▶ ACTIVITY:
Find all lines below containing the string "rings" and return them.

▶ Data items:
╭──

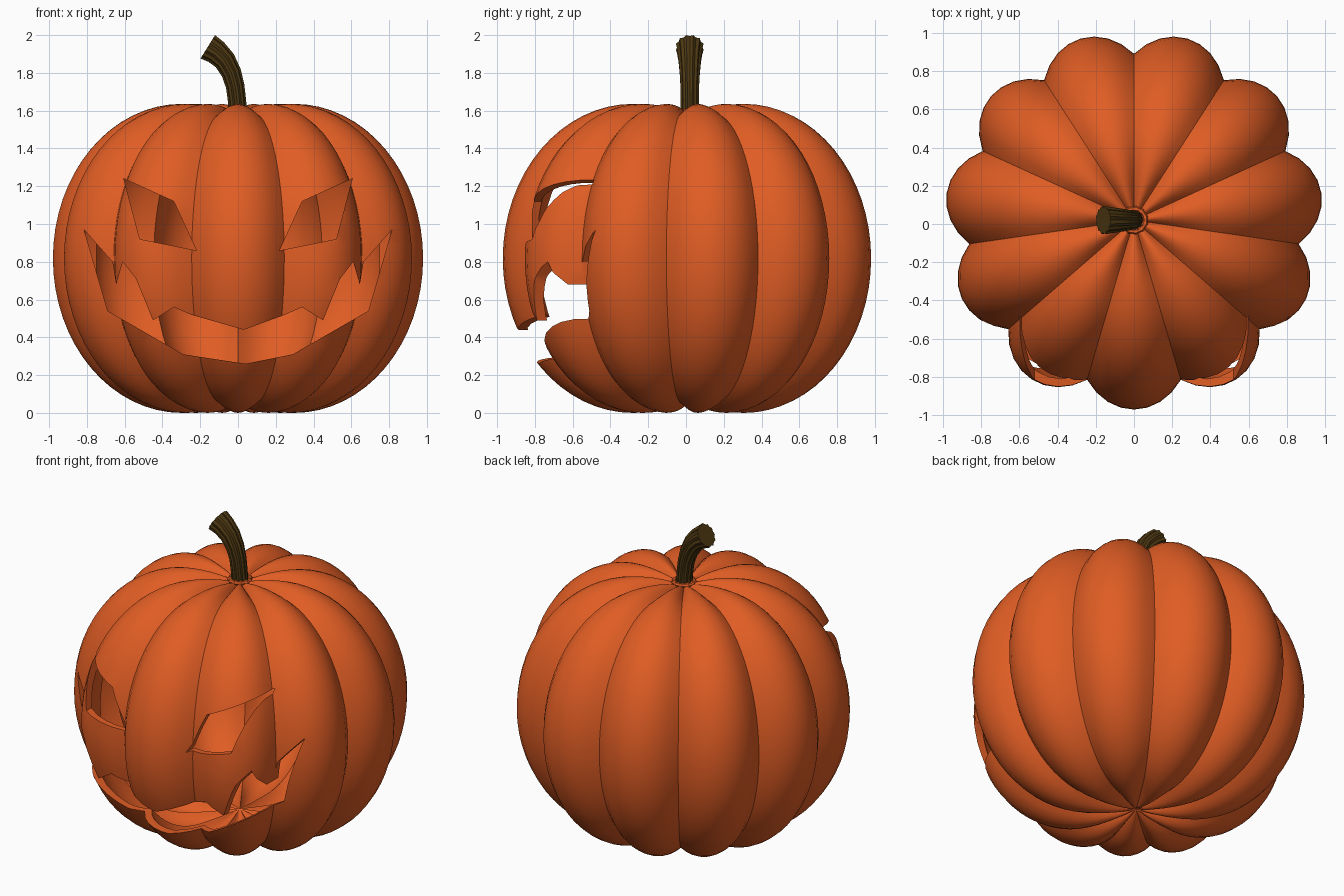
import bpy, bmesh
from math import pi, sin, cos
from mathutils import Vector

if "Cube" in bpy.data.objects:
    bpy.data.objects.remove(bpy.data.objects["Cube"])

LOBES, SEG = 11, 8
N = LOBES * SEG
CENTRE_Y = 0.02
CORE = 0.3          # radius of the crest around the dimples
MID = 0.818         # height of the widest ring


def material(name, rgb):
    m = bpy.data.materials.new(name)
    m.diffuse_color = (*rgb, 1)
    m.use_nodes = True
    bsdf = m.node_tree.nodes["Principled BSDF"]
    bsdf.inputs["Base Color"].default_value = (*rgb, 1)
    bsdf.inputs["Roughness"].default_value = 0.7
    return m


orange = material("pumpkin orange", (0.75, 0.11, 0.018))
brown = material("stem brown", (0.075, 0.04, 0.006))


def make_object(name, bm, mat=None):
    mesh = bpy.data.meshes.new(name)
    bm.to_mesh(mesh)
    bm.free()
    ob = bpy.data.objects.new(name, mesh)
    bpy.context.collection.objects.link(ob)
    if mat:
        mesh.materials.append(mat)
    return ob


def activate(ob):
    bpy.ops.object.select_all(action='DESELECT')
    ob.select_set(True)
    bpy.context.view_layer.objects.active = ob


def smooth(ob, degrees):
    activate(ob)
    bpy.ops.object.shade_smooth_by_angle(angle=degrees * pi / 180)


def bridge(bm, lower, upper, flip=False):
    n = len(lower)
    for j in range(n):
        k = (j + 1) % n
        quad = [lower[j], lower[k], upper[k], upper[j]]
        bm.faces.new(quad[::-1] if flip else quad)


def pole(bm, ring, z, flip):
    tip = bm.verts.new((0, CENTRE_Y, z))
    for j, v in enumerate(ring):
        tri = [tip, v, ring[(j + 1) % len(ring)]]
        bm.faces.new(tri[::-1] if flip else tri)


def lobed_surface(bm, inset, inward):
    """Closed ribbed skin, from the bottom dimple to the top dimple."""
    low, high = 0.06 + inset, 1.57 - inset
    dimple = [0.2, 0.4, 0.6, 0.8]
    steps = [('low', s) for s in reversed(dimple)]
    steps += [('side', -pi / 2 + pi * i / 32) for i in range(33)]
    steps += [('high', s) for s in dimple]
    rings = []
    for kind, t in steps:
        ring = []
        for j in range(N):
            u = ((j + SEG // 2) % SEG) / (SEG / 2) - 1
            a = 0.69 - inset - 0.12 * u * u
            b = MID - inset - 0.05 * u * u
            if kind == 'side':
                r, z = CORE + a * cos(t), MID + b * sin(t)
            else:
                crest, end = (MID - b, low) if kind == 'low' else (MID + b, high)
                r, z = CORE * (1 - t), crest + (end - crest) * t * t
            th = -pi / 2 + 2 * pi * j / N
            ring.append(bm.verts.new((r * cos(th), CENTRE_Y + r * sin(th), z)))
        rings.append(ring)
    for lower, upper in zip(rings, rings[1:]):
        bridge(bm, lower, upper, inward)
    pole(bm, rings[0], low, not inward)
    pole(bm, rings[-1], high, inward)


# Hollow pumpkin shell
bm = bmesh.new()
lobed_surface(bm, 0, False)
lobed_surface(bm, 0.045, True)
shell = make_object("pumpkin_shell", bm, orange)


def carve(name, outline):
    """Cut an outline drawn in x and z through the front wall."""
    bm = bmesh.new()
    face = bm.faces.new([bm.verts.new((x, -1.3, z)) for x, z in outline])
    ext = bmesh.ops.extrude_face_region(bm, geom=[face])
    moved = [v for v in ext["geom"] if isinstance(v, bmesh.types.BMVert)]
    bmesh.ops.translate(bm, verts=moved, vec=(0, 1.05, 0))
    bmesh.ops.recalc_face_normals(bm, faces=bm.faces)
    cutter = make_object(name, bm)
    cutter.hide_render = True
    mod = shell.modifiers.new(name, 'BOOLEAN')
    mod.operation = 'DIFFERENCE'
    mod.solver = 'EXACT'
    mod.object = cutter
    activate(shell)
    bpy.ops.object.modifier_apply(modifier=name)
    bpy.data.objects.remove(cutter)


# Eyes
eye = [(0.22, 0.86), (0.52, 0.92), (0.605, 1.24), (0.34, 1.12)]
carve("left_eye_cutter", eye)
carve("right_eye_cutter", [(-x, z) for x, z in eye])

# Mouth with two fangs on each side
upper = [(0.25, 0.52), (0.34, 0.56), (0.45, 0.49), (0.54, 0.71),
         (0.61, 0.8), (0.645, 0.68), (0.665, 0.8), (0.815, 0.97)]
lower = [(0.69, 0.54), (0.29, 0.31)]
half = upper + lower
mouth = [(0.03, 0.44)] + half + [(0.04, 0.26)] + [(-x, z) for x, z in reversed(half)]
carve("mouth_cutter", mouth)
smooth(shell, 30)

# Scalloped collar around the stem
bm = bmesh.new()
sections = []
for i in range(2 * LOBES):
    th = 2 * pi * i / (2 * LOBES)
    thick = 0.016 if i % 2 else 0.01
    ring = []
    for k in range(6):
        r = 0.06 + thick * cos(pi * k / 3)
        ring.append(bm.verts.new((r * cos(th), CENTRE_Y + r * sin(th),
                                  1.597 + thick * sin(pi * k / 3))))
    sections.append(ring)
for i, ring in enumerate(sections):
    bridge(bm, ring, sections[(i + 1) % len(sections)])
bmesh.ops.recalc_face_normals(bm, faces=bm.faces)
smooth(make_object("stem_collar", bm, orange), 40)

# Bent, fluted stem: x, z and radius along its path
path = [(0.0, 1.55, 0.05), (-0.005, 1.65, 0.049), (-0.015, 1.73, 0.05),
        (-0.035, 1.8, 0.054), (-0.07, 1.865, 0.06), (-0.115, 1.91, 0.067),
        (-0.16, 1.938, 0.074)]
SIDES = 24
bm = bmesh.new()
rings = []
for i, (x, z, radius) in enumerate(path):
    before, after = path[max(i - 1, 0)], path[min(i + 1, len(path) - 1)]
    along = Vector((after[0] - before[0], 0, after[1] - before[1])).normalized()
    side = Vector((along.z, 0, -along.x))
    ring = []
    for j in range(SIDES):
        th = 2 * pi * j / SIDES
        r = radius * (1.02 if j % 2 else 0.9)
        p = Vector((x, CENTRE_Y, z)) + side * r * cos(th) + Vector((0, r * sin(th), 0))
        ring.append(bm.verts.new(p))
    rings.append(ring)
for low_ring, high_ring in zip(rings, rings[1:]):
    bridge(bm, low_ring, high_ring)
bm.faces.new(rings[0])
bm.faces.new(rings[-1])
bmesh.ops.recalc_face_normals(bm, faces=bm.faces)
smooth(make_object("stem", bm, brown), 30)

╰──

▶ EXPECTED ANSWER:
    rings = []
        rings.append(ring)
    for lower, upper in zip(rings, rings[1:]):
    pole(bm, rings[0], low, not inward)
    pole(bm, rings[-1], high, inward)
rings = []
    rings.append(ring)
for low_ring, high_ring in zip(rings, rings[1:]):
bm.faces.new(rings[0])
bm.faces.new(rings[-1])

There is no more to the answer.